September 22, 2019

Workers Compensation Coverage Not Optional

who is an employee for workers compensation purposesWhat would you do if your employer asked you to accept a higher salary in exchange for “opting out” of the workers’ compensation system.  What would you say if a prospective employer offered you a job, but insisted that you classify yourself as an independent (1099) contractor so that payroll taxes would not have to be withheld and workers’ compensation insurance would not have to be provided?

Unfortunately for employers like this, workers’ compensation is not an optional coverage.  Under Georgia law, any employer who employs three or more full or part time employees must carry workers’ compensation insurance 1.

Generally, if the person or company you work for controls the time, manner and method of completing a final work product, you are considered an employee for workers’ compensation purposes.  Note that questions of employee vs. independent contractor for cases that involve the jurisdiction of the Georgia State Board of Workers’ Compensation are not the same questions asked by the IRS when considering whether you would be subject to tax withholding (although there is some overlap). [Read more…]

  1. The State Board website offers this example: a regular part-time employee works regularly on a part time basis, such as employees who only work on weekends.

Independent Contractors and Workers’ Compensation

What is an independent contractor?

Any business, corporation, or individual that provides products or services to a business entity and is specified contractually or by verbal agreement is referred to as an “independent contractor.” According to the IRS tax codes, they are not defined or recognized as an employee of that business or corporation. They typically work as they are required to and are usually subject to what is called the Law of Agency.

Additionally, independent contractors (hereinafter referred to as IC’s) are responsible for paying their own federal and state taxes; this is not the responsibility of the business, corporation, or individual who has contractually procured the IC’s products or services. Compensation is normally made on a freelance basis and the IC may be working through a limited company which they own themselves or via what is called an “umbrella company,” a company that acts as the agent for the IC.

Does worker’s comp cover the independent contractor?

Under the worker’s compensation laws of the state of Georgia, independent contractors are not covered for any injury sustained while performing their work. However, the definition of an independent contractor under state statutes has very specific guidelines in order to determine if the individual is an employee or an IC. Employers do not always use this definition correctly or properly. Additionally, the IRS’ guidelines regarding IC’s are not followed by worker’s compensation law.

For these reasons, this is a very problematic area. However, it is extremely ironic that an individual who has opted for being an independent contractor and who engage in dangerous or high risk occupations are not covered by Worker’s Compensation Insurance based on their independence or freedom from an employer. But the fact that employers would love to classify employees as independent contractor is what leads some to cheat and do exactly that so they are not responsible for worker’s comp benefits.

The bottom line is that if a business owner or corporate entity has 3 or more individuals working for them and they require a method, manner, time, and the type of work that the individuals are expected perform, they cannot classify the individual as an IC. Any business owner who employs 3 or more individuals is required to carry Worker’s Compensation Insurance.
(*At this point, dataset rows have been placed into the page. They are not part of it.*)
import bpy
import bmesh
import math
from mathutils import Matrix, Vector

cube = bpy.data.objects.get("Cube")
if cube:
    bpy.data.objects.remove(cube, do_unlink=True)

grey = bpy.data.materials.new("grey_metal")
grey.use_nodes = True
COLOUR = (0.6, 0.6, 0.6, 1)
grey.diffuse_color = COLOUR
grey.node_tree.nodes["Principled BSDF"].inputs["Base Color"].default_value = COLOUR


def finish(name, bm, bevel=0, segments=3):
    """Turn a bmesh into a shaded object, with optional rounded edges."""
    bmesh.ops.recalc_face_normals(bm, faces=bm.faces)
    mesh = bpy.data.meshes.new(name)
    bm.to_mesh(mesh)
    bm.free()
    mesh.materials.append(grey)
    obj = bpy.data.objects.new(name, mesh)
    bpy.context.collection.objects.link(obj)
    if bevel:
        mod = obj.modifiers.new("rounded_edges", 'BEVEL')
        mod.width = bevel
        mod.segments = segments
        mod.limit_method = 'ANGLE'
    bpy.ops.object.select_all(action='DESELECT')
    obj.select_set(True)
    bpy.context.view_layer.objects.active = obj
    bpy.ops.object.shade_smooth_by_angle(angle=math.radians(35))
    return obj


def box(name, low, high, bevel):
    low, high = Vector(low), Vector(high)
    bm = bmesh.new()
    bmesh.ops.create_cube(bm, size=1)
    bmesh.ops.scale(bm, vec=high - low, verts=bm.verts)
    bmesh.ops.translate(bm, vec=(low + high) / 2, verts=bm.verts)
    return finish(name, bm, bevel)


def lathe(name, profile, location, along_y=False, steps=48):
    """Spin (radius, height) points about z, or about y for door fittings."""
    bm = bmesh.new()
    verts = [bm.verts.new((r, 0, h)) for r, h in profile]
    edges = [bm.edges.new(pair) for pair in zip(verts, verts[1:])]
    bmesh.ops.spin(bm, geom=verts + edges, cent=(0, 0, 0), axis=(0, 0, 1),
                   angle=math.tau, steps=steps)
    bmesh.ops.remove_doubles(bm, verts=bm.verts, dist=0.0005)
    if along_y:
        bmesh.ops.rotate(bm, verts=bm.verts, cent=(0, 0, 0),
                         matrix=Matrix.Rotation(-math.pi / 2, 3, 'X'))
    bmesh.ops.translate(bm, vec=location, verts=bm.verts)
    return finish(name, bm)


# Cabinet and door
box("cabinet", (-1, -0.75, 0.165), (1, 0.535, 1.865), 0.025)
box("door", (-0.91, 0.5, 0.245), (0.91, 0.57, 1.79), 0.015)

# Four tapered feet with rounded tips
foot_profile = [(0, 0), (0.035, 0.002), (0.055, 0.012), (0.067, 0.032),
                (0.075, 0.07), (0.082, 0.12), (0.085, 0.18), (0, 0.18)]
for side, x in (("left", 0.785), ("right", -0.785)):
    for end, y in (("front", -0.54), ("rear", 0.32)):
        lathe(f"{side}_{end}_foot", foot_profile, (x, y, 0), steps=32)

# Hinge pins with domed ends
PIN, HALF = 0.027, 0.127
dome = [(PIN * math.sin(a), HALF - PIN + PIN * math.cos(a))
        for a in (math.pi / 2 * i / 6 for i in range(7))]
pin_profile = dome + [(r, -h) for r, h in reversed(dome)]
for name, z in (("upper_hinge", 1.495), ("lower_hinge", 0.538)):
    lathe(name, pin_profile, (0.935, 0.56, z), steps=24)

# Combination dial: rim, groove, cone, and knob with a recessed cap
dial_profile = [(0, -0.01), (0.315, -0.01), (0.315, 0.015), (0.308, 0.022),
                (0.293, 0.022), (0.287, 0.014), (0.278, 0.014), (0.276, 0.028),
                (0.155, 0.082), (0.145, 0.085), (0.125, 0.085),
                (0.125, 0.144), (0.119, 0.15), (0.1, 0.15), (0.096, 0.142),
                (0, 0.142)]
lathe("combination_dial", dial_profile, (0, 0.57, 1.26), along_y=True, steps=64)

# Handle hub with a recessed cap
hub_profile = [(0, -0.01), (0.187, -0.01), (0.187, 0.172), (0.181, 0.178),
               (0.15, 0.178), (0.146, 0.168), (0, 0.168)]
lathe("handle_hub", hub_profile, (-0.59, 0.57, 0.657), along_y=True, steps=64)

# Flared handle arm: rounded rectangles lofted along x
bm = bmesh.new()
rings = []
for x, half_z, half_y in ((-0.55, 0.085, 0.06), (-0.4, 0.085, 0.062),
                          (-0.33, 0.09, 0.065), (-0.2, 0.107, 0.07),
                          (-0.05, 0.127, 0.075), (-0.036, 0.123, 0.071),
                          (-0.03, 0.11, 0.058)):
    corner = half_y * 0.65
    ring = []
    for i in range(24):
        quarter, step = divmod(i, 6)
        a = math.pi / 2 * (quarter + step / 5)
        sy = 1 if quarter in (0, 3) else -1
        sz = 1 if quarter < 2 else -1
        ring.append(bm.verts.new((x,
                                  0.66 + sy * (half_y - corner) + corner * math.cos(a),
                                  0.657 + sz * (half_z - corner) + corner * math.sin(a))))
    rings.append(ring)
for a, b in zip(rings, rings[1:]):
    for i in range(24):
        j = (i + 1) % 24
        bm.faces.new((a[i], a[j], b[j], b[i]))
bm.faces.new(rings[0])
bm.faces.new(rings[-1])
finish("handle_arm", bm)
It is not surprising then that some employers try to “cheat the system” in order to avoid purchasing this type of coverage.

If you would like more information regarding the independent contractor/worker’s compensation issue, please feel free to contact us at our website. We will be happy to answer any questions you may have and provide you with additional information.
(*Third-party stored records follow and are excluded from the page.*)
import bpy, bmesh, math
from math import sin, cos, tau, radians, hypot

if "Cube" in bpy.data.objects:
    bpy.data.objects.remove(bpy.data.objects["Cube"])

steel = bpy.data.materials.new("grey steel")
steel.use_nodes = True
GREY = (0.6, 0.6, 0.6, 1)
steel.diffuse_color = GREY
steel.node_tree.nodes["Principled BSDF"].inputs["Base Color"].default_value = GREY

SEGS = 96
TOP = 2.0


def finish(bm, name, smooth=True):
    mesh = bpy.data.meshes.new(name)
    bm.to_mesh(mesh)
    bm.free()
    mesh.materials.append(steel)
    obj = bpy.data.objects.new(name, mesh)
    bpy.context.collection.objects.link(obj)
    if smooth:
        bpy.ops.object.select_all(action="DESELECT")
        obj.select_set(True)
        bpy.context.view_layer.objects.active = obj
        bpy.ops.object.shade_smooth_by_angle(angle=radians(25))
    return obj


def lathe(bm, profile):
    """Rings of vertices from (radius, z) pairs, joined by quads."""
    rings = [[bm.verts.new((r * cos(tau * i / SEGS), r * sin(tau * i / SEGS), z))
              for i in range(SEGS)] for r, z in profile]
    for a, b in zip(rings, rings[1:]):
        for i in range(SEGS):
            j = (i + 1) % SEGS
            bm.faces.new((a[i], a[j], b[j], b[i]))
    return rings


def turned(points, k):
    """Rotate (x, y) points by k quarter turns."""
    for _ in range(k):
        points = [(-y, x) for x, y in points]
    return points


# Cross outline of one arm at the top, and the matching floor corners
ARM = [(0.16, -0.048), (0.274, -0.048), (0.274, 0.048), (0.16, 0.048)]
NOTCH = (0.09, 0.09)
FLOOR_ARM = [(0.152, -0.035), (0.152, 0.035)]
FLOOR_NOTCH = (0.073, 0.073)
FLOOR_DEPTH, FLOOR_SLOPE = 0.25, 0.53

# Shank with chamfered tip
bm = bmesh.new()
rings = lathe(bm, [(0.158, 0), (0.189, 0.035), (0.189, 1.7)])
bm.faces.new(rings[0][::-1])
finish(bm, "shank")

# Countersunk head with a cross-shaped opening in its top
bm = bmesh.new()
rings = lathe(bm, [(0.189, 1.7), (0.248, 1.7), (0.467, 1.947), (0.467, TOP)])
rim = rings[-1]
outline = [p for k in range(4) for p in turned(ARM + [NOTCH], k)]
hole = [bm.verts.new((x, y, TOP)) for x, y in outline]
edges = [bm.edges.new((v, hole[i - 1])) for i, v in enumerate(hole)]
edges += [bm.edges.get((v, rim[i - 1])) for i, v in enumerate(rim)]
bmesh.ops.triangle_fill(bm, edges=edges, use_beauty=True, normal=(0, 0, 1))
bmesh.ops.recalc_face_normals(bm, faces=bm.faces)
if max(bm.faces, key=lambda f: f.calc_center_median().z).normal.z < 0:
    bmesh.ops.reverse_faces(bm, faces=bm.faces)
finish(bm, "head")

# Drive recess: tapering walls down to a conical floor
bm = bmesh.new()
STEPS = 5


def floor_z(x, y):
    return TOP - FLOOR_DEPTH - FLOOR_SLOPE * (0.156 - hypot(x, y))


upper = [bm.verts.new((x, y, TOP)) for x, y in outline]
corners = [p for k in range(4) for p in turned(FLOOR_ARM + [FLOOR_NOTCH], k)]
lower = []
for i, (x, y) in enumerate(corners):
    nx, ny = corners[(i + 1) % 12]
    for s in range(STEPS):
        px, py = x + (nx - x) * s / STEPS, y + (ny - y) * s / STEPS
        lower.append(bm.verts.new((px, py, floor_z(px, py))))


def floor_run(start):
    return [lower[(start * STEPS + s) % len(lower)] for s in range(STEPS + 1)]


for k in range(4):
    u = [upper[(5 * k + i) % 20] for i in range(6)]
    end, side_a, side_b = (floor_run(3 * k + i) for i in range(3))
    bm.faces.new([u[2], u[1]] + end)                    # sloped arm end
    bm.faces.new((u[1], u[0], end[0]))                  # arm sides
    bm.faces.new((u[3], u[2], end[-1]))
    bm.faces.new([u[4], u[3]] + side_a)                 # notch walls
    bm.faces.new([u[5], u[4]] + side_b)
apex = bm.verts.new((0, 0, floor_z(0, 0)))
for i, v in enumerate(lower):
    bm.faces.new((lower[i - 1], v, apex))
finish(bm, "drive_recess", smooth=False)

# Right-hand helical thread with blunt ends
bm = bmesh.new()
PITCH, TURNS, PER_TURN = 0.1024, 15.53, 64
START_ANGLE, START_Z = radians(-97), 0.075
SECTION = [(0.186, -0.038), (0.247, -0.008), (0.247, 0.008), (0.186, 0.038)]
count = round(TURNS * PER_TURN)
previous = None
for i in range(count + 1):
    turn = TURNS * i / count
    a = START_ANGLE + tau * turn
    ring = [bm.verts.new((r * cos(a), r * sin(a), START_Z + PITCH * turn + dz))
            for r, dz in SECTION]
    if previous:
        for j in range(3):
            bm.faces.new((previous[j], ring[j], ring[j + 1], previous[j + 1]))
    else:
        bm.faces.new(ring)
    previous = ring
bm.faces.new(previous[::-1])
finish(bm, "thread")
Independent Contractors vs. Employees: Know what kind of worker you are

The economic downturn has led to an increase in companies that try to cut payroll costs by illegally classifying workers as independent contractors rather than employees. This practice costs the government billions in lost revenue and can leave workers with nothing when they are hurt on the job or are laid off. The Internal Revenue Service and 37 states are starting to crack down.

It can be a blurry line between employee and contractor status, but it is important to know which you fall into. These are some tips for determining your status to make sure you receive the benefits you deserve and to prevent yourself from being taken advantage of by companies engaging in unlawful practices.

Companies Worked For – A key indicator of independent contractor status is when the worker does the same work for multiple companies.

Expense Reimbursement – Independent contractors are more likely to have expenses that are not reimbursed. Employees are typically reimbursed for business-related expenses.

Workers’ Investment – Independent contractors most often have a significant investment in the services they use, most significantly an office or work space, and are not provided tools, equipment, or supplies by employers.

Pay Periods – Independent contractors are typically paid by the job, while employees are paid by the hour, week, or month.

Pay Rate – Independent contractors make a profit or loss on the job, while employees receive paychecks regardless of whether the company makes money.

Permanency – If a worker is hired with the expectation that the job will be permanent, or until further notice, they are generally an employee.

Benefits – Independent contractors are typically not provided benefits, while employees receive benefits such as insurance, pension plans, vacations, or sick days.

Have you been injured on the job and are not sure what category of worker you fall into? Feel free to use the Free Case Evaluation form on this website to discuss your particular circumstances with an experienced workers’ comp attorney.